‘I looked in their eyes and I liked what I saw’, what better assessment of a candidate could we possibly hope for? Well according to Nobel Laureate Daniel Kahneman we should strive for much better.
For Kahneman, who won the Nobel Prize for Economic Sciences in 2002, this intuitive approach is deeply flawed and can lead to organisations making questionable decisions during the hiring process. In his seminal book ‘Thinking, Fast and Slow’ Kahneman notes that the human thinking process consists of two systems. System 1 is our fast twitch response, it is automatic, and requires very little effort; this is our intuition. System 2 is a much slower system, that requires much more effort and concentration, and is associated with our subjective experiences of agency and choice. The issue for Kahneman is that system 1, or our intuition, is open to many ‘cognitive biases’ and can therefore be led astray.

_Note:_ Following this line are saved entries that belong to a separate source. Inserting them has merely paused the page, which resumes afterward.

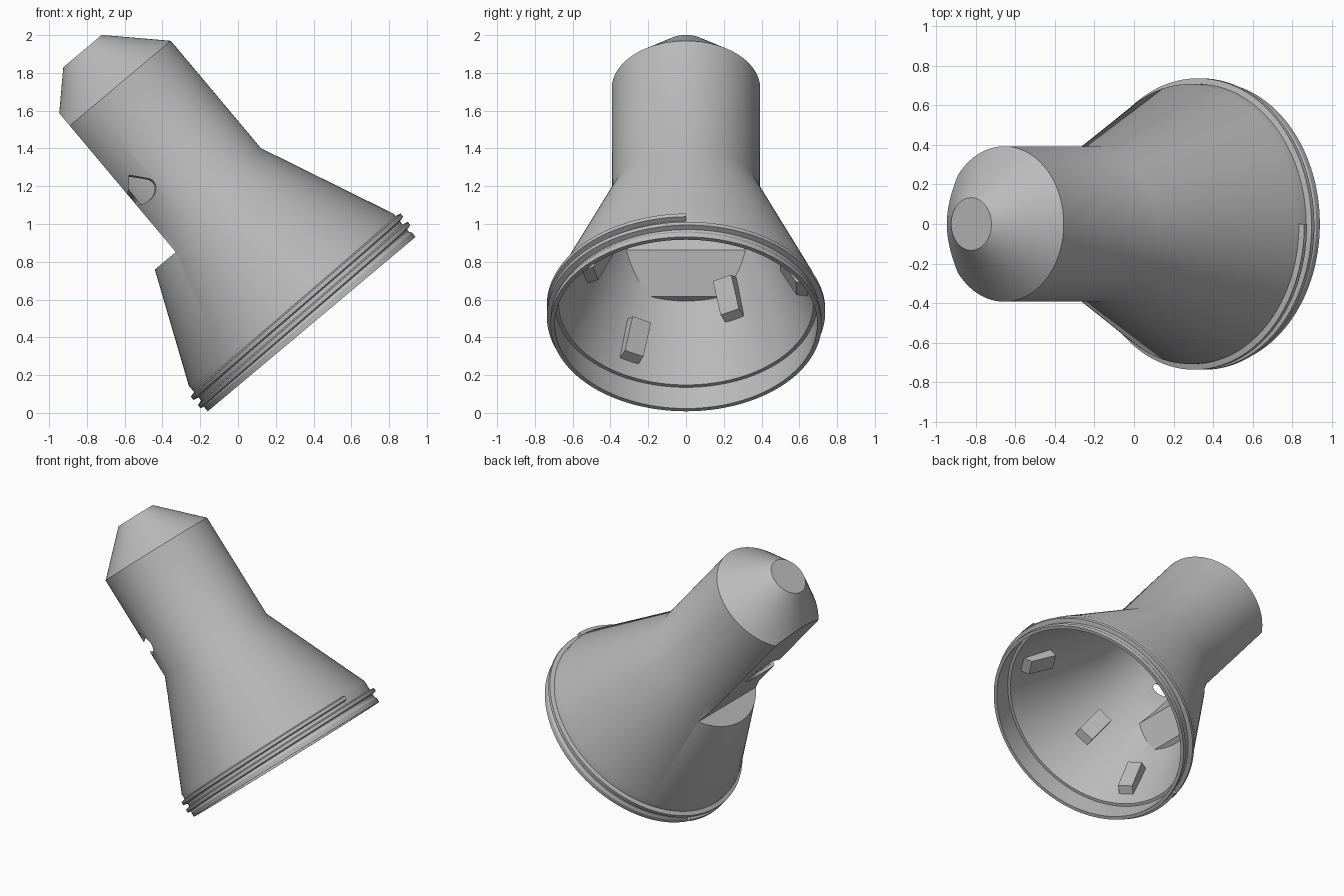
import bpy, bmesh
from math import sin, cos, pi, radians, hypot
from mathutils import Matrix, Vector

if "Cube" in bpy.data.objects:
    bpy.data.objects.remove(bpy.data.objects["Cube"])

SEG = 128
# The part is modelled upright along z, then tilted sideways
TILT = Matrix.Translation((0.39, 0, 0.47)) @ Matrix.Rotation(radians(-40), 4, 'Y')

grey = bpy.data.materials.new("light grey plastic")
grey.use_nodes = True
colour = (0.5, 0.5, 0.5, 1)
grey.diffuse_color = colour
grey.node_tree.nodes["Principled BSDF"].inputs["Base Color"].default_value = colour


def finish(name, bm):
    bmesh.ops.recalc_face_normals(bm, faces=bm.faces)
    mesh = bpy.data.meshes.new(name)
    bm.to_mesh(mesh)
    bm.free()
    mesh.materials.append(grey)
    obj = bpy.data.objects.new(name, mesh)
    bpy.context.collection.objects.link(obj)
    return obj


def lathe(name, profile):
    """Closed solid of revolution from (radius, height) points."""
    bm = bmesh.new()
    rings = [[bm.verts.new((r * cos(2 * pi * i / SEG), r * sin(2 * pi * i / SEG), z))
              for i in range(SEG)] for r, z in profile]
    for low, high in zip(rings, rings[1:]):
        for i in range(SEG):
            j = (i + 1) % SEG
            bm.faces.new((low[i], low[j], high[j], high[i]))
    bm.faces.new(rings[0][::-1])
    bm.faces.new(rings[-1])
    return finish(name, bm)


def prism(name, points, sweep):
    """Extrude a flat outline of 3D points along a vector."""
    bm = bmesh.new()
    face = bm.faces.new([bm.verts.new(p) for p in points])
    ext = bmesh.ops.extrude_face_region(bm, geom=[face])
    verts = [g for g in ext["geom"] if isinstance(g, bmesh.types.BMVert)]
    bmesh.ops.translate(bm, verts=verts, vec=sweep)
    return finish(name, bm)


def side_block(name, outline):
    return prism(name, [(u, -1.2, v) for u, v in outline], (0, 2.4, 0))


def cut(target, cutter):
    """Subtract the cutter, bake the result and discard the cutter."""
    cutter.hide_render = True
    mod = target.modifiers.new("cut", 'BOOLEAN')
    mod.operation, mod.solver, mod.object = 'DIFFERENCE', 'EXACT', cutter
    graph = bpy.context.evaluated_depsgraph_get()
    mesh = bpy.data.meshes.new_from_object(target.evaluated_get(graph))
    target.modifiers.clear()
    target.data = mesh
    bpy.data.objects.remove(cutter)


# Outer shell: rim, flared skirt, neck and chamfered cap
body = lathe("funnel_body", [
    (0.718, 0), (0.718, 0.03), (0.708, 0.045), (0.708, 0.168),
    (0.393, 0.886), (0.393, 1.628), (0.133, 1.887)])

# Flat along the neck that ends in a ledge on the skirt
cut(body, side_block("flat_cutter", [
    (-1, 0.755), (-0.306, 0.755), (-0.306, 2.2), (-1, 2.2)]))

# Hollow interior, kept clear of the flat by a sloping inner wall
cavity = lathe("cavity", [
    (0.695, -0.1), (0.695, 0.146), (0.675, 0.146),
    (0.372, 0.875), (0.372, 1.618), (0.125, 1.865)])
cut(cavity, side_block("inner_wall_cutter", [
    (-1, 0.576), (-0.46, 0.576), (-0.284, 0.75), (-0.284, 2.2), (-1, 2.2)]))
cut(body, cavity)

# Teardrop cord hole running from the side of the neck out through the flat
direction = Vector((-0.076, 0.236, 0)).normalized()
across = Vector((direction.y, -direction.x, 0))
start = Vector((-0.233, -0.316, 1.115)) - direction * 0.15
arc = [radians(a) for a in range(-220, 41, 10)]
drop = [start + across * (0.06 * cos(a)) + Vector((0, 0, 0.06 * sin(a))) for a in arc]
drop.append(start + Vector((0, 0, 0.11)))
cut(body, prism("cord_hole_cutter", drop, direction * 0.65))


# Screw thread wound around the rim
def thread(name, turns, top, pitch):
    bm = bmesh.new()
    steps = int(SEG * turns)
    section = [(0.7, -0.02), (0.737, -0.011), (0.737, 0.011), (0.7, 0.02)]
    rings = []
    for i in range(steps + 1):
        a = -2 * pi * i / SEG
        z = top - pitch * i / SEG
        rings.append([bm.verts.new((r * cos(a), r * sin(a), z + h)) for r, h in section])
    for p, q in zip(rings, rings[1:]):
        for k in range(4):
            bm.faces.new((p[k], p[(k + 1) % 4], q[(k + 1) % 4], q[k]))
    bm.faces.new(rings[0])
    bm.faces.new(rings[-1][::-1])
    return finish(name, bm)


parts = [body, thread("rim_thread", 1.55, 0.135, 0.058)]


# Small clips on the inside of the skirt, in a low and a high row
def clip(name, angle, low):
    slope = (0.372 - 0.675) / (0.875 - 0.146)
    wall = lambda v: 0.675 + slope * (v - 0.146)
    high = low + 0.21
    outline = [(wall(low) + 0.01, low), (wall(low) - 0.06, low + 0.01),
               (wall(high) - 0.06, high - 0.03), (wall(high) + 0.01, high)]
    obj = prism(name, [(r, -0.055, v) for r, v in outline], (0, 0.11, 0))
    obj.data.transform(Matrix.Rotation(radians(angle), 4, 'Z'))
    return obj


for i, angle in enumerate((88, 208, 325)):
    parts.append(clip(f"low_clip_{i + 1}", angle, 0.22))
for i, angle in enumerate((30, 152, 256)):
    parts.append(clip(f"high_clip_{i + 1}", angle, 0.44))

# Tilt everything into place and shade
bpy.ops.object.select_all(action='DESELECT')
for obj in parts:
    obj.data.transform(TILT)
    obj.select_set(True)
bpy.context.view_layer.objects.active = body
bpy.ops.object.shade_smooth_by_angle(angle=radians(25))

What are these cognitive biases? These are essentially unconscious shortcuts that our brain takes to help us deal with the overwhelming information presented to us in today’s complex world. It would be impractical for anyone to sit down and reason every decision they make during the course of a day. We therefore must rely on these snap judgements to help guide us through a complex world. We should however be aware of how these snap judgements can be biased, so that we are able to challenge our intuitions when the situation demands it. Let’s have a look at a couple:
Anchoring – the tendency to rely too heavily on the first piece of information offered;
Overconfidence – the tendency to overestimate our own knowledge or our ability to predict;
Availability – we use examples that are recent, and therefore immediately available to our minds, when reaching judgements;
Commitment – the tendency to stick to what we have done or said in the past;
Peak-End rule – the tendency to remember the peak of an experience as opposed to the sum of the whole experience;
Confirmation – the tendency to want to confirm pre-existing beliefs;
Halo Effect – the tendency to assume that if someone is good at one thing, they will also be good at others.
System 1, or our ‘Lazy controller’ as Kahneman refers to it, cannot be ignored but must be challenged and tested by our more logical ‘system 2’.
So, how can we do better?
Set Criteria (and stick to them!)
By sticking to 5-10 independent and objective criteria we force ourselves to engage system 2, and are less likely to be swayed by our biases. We should be able to ask a couple of questions on each point to come to our conclusion. Collect information on 1 point and then move on. We can then end by scoring the candidate, for comparison.
Keep evaluations separate before discussion
It is easy to go with the herd, so insist on decision makers bringing their own points to the discussion will force them to look at the data and come their own conclusions. This can lead to more meaningful discussions with a wider range of points.
As a final check before a decision is made, we should imagine ourselves further down the road in a world where this decision failed. We should ask ourselves what went wrong? How could this go wrong? By considering the potential failures of a decision we are forced to check our intuitions.
When making any important decision, including the hiring of a new team member, we should take our time. We should try and find out where our intuition and biases may be leading us astray.
Whilst we can never avoid being swayed by our intuitions we should equip ourselves with the courage and the tools to challenge them. Kahneman had great success in revolutionising the recruiting process of the Israeli army, and parts of his original process are still in use today. This isn’t to say it was without resistance; many believed the process demanded people to be more like robots than human beings.